EXTRACTED MATERIAL below:

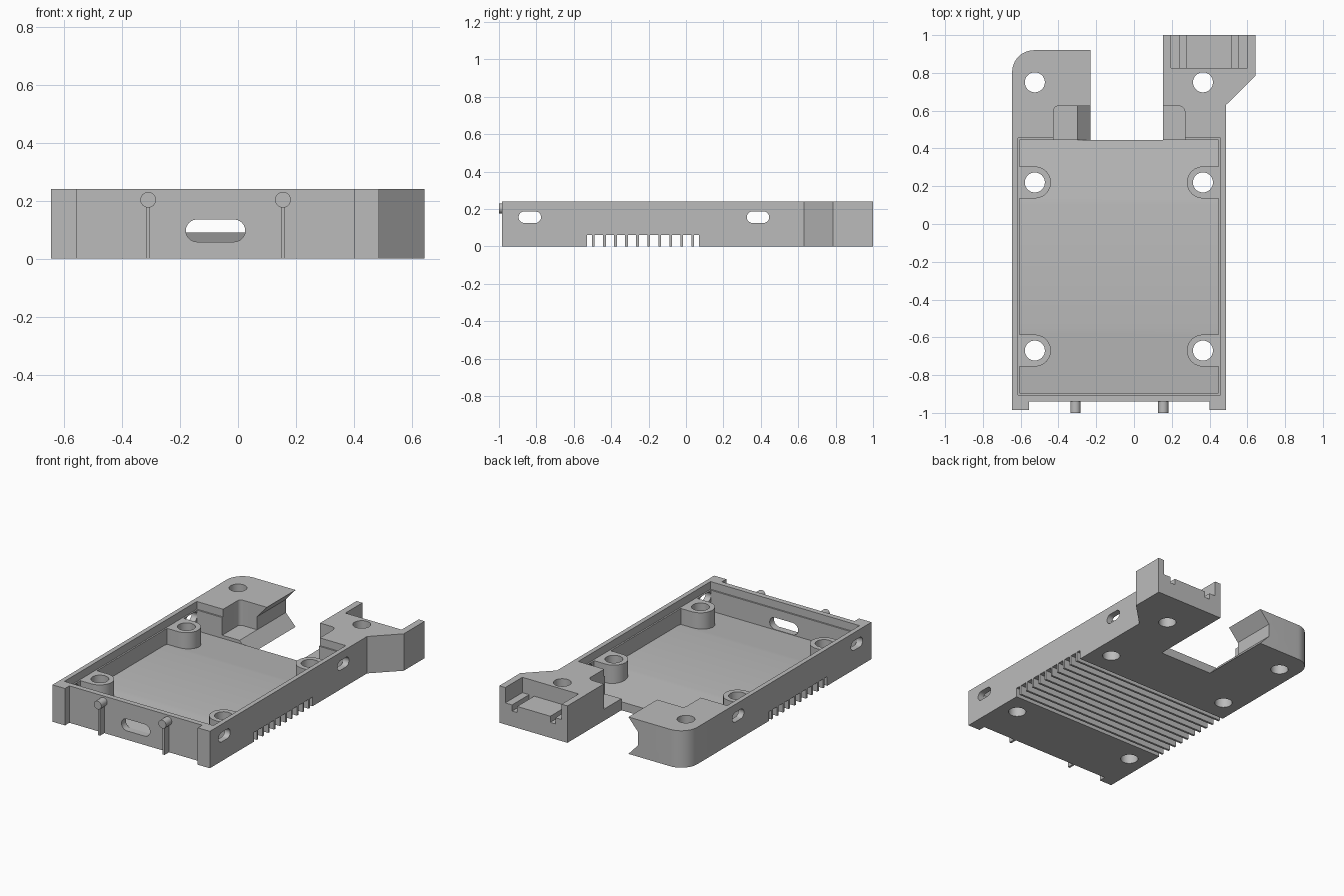
import bpy, bmesh
from math import cos, sin, radians

old = bpy.data.objects.get("Cube")
if old:
    bpy.data.objects.remove(old, do_unlink=True)

grey = bpy.data.materials.new("plain grey")
grey.use_nodes = True
COLOUR = (0.5, 0.5, 0.5, 1)
grey.diffuse_color = COLOUR
grey.node_tree.nodes["Principled BSDF"].inputs["Base Color"].default_value = COLOUR

H = 0.24            # overall height
LEDGE = 0.19        # lid ledge and boss tops
FLOOR = 0.055       # floor at both ends
PAD = 0.09          # floor above the fins


def arc(cx, cy, r, a0, a1, n=12):
    return [(cx + r * cos(radians(a0 + (a1 - a0) * i / n)),
             cy + r * sin(radians(a0 + (a1 - a0) * i / n))) for i in range(n + 1)]


def circle(cx, cy, r):
    return arc(cx, cy, r, 0, 360, 40)[:-1]


def rect(u0, u1, v0, v1):
    return [(u0, v0), (u1, v0), (u1, v1), (u0, v1)]


def stadium(u0, u1, v0, v1):
    r, v = (v1 - v0) / 2, (v0 + v1) / 2
    return arc(u1 - r, v, r, -90, 90) + arc(u0 + r, v, r, 90, 270)


def prism(name, outline, axis, lo, hi):
    """Extrude a 2D outline along an axis from lo to hi."""
    place = {"x": lambda u, v, w: (w, u, v),
             "y": lambda u, v, w: (u, w, v),
             "z": lambda u, v, w: (u, v, w)}[axis]
    bm = bmesh.new()
    a, b = [[bm.verts.new(place(u, v, w)) for u, v in outline] for w in (lo, hi)]
    bm.faces.new(a)
    bm.faces.new(b)
    for i in range(len(a)):
        j = (i + 1) % len(a)
        bm.faces.new((a[i], a[j], b[j], b[i]))
    bmesh.ops.recalc_face_normals(bm, faces=bm.faces)
    mesh = bpy.data.meshes.new(name)
    bm.to_mesh(mesh)
    bm.free()
    mesh.materials.append(grey)
    ob = bpy.data.objects.new(name, mesh)
    bpy.context.collection.objects.link(ob)
    return ob


def boolean(outline, axis, lo, hi, operation="DIFFERENCE"):
    """Cut from or add to the body, then drop the helper."""
    tool = prism("helper", outline, axis, lo, hi)
    tool.hide_render = True
    mod = body.modifiers.new("shape", "BOOLEAN")
    mod.operation, mod.solver, mod.object = operation, "EXACT", tool
    bpy.context.view_layer.objects.active = body
    bpy.ops.object.modifier_apply(modifier=mod.name)
    bpy.data.objects.remove(tool, do_unlink=True)


# Body outline with two arms at the back
outline = [(-0.645, -0.985), (-0.555, -0.985), (-0.555, -0.94), (0.4, -0.94),
           (0.4, -0.985), (0.487, -0.985), (0.487, 0.63), (0.643, 0.785),
           (0.643, 1.0), (0.153, 1.0), (0.153, 0.445), (-0.23, 0.445), (-0.23, 0.92)]
outline += arc(-0.53, 0.805, 0.115, 90, 180)
body = prism("tray_body", outline, "z", 0, H)

# Main cavity with gently ramped floor, and the lid ledge around it
boolean([(-0.895, 0.3), (-0.895, FLOOR), (-0.55, PAD), (0.105, PAD),
         (0.445, FLOOR), (0.445, 0.3)], "x", -0.605, 0.447)
boolean(rect(-0.615, 0.457, -0.905, 0.455), "z", LEDGE, 0.3)

# Screw bosses merging into the side walls
for y in (-0.67, 0.22):
    left = arc(-0.525, y, 0.085, -90, 90) + [(-0.63, y + 0.085), (-0.63, y - 0.085)]
    right = arc(0.365, y, 0.085, 90, 270) + [(0.47, y - 0.085), (0.47, y + 0.085)]
    boolean(left, "z", 0.02, LEDGE, "UNION")
    boolean(right, "z", 0.02, LEDGE, "UNION")

# Slanted groove along the inner face of the short arm
boolean([(-0.15, H), (-0.23, H), (-0.3, 0.16), (-0.3, 0.075), (-0.23, 0), (-0.15, 0)],
        "y", 0.445, 0.95)

# Rounded pockets where the arms meet the cavity
boolean([(-0.425, 0.44), (-0.2, 0.44), (-0.2, 0.625)] + arc(-0.4, 0.6, 0.025, 90, 180),
        "z", 0.075, 0.3)
boolean([(0.1, 0.44), (0.27, 0.44)] + arc(0.235, 0.59, 0.035, 0, 90) + [(0.1, 0.625)],
        "z", 0.075, 0.3)

# Connector seat at the end of the long arm, with two deeper channels
boolean(rect(0.195, 0.6, 0.825, 1.1), "z", 0.14, 0.3)
for x in (0.24, 0.515):
    boolean(rect(x, x + 0.036, 0.825, 1.1), "z", 0.1, 0.2)

# Screw holes
for x in (-0.525, 0.365):
    for y in (-0.67, 0.22, 0.75):
        boolean(circle(x, y, 0.053), "z", -0.1, 0.4)

# Side and front slots
for y in (-0.895, 0.325):
    boolean(stadium(y, y + 0.12, 0.125, 0.187), "x", -0.8, 0.8)
boolean(stadium(-0.18, 0.025, 0.058, 0.135), "y", -1.1, -0.88)

# Cooling fins left standing between grooves in the underside
PITCH, FIN = 0.059, 0.014
first, last = -0.53, 0.07
fins = [first + 0.035 + i * PITCH for i in range(10)]
starts = [first] + [y + FIN / 2 for y in fins]
ends = [y - FIN / 2 for y in fins] + [last]
for a, b in zip(starts, ends):
    boolean(rect(-0.8, 0.8, a, b), "z", -0.1, 0.06)

# Front pegs on thin ribs
parts = [body]
for side, x in (("right", -0.31), ("left", 0.155)):
    parts.append(prism(side + "_front_peg", circle(x, 0.203, 0.027), "y", -1.0, -0.93))
    parts.append(prism(side + "_front_rib", rect(x - 0.007, x + 0.007, 0, 0.19),
                       "y", -0.985, -0.93))

# Smooth the round surfaces, keep the edges sharp
bpy.ops.object.select_all(action="DESELECT")
for ob in parts:
    ob.select_set(True)
bpy.context.view_layer.objects.active = body
bpy.ops.object.shade_smooth_by_angle(angle=radians(20))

End of EXTRACTED MATERIAL.

*ASSIGNMENT*: In the data above, find each line where the string "return" appears, then copy it.

*WRITTEN RESPONSE*:
    return [(cx + r * cos(radians(a0 + (a1 - a0) * i / n)),
    return arc(cx, cy, r, 0, 360, 40)[:-1]
    return [(u0, v0), (u1, v0), (u1, v1), (u0, v1)]
    return arc(u1 - r, v, r, -90, 90) + arc(u0 + r, v, r, 90, 270)
    return ob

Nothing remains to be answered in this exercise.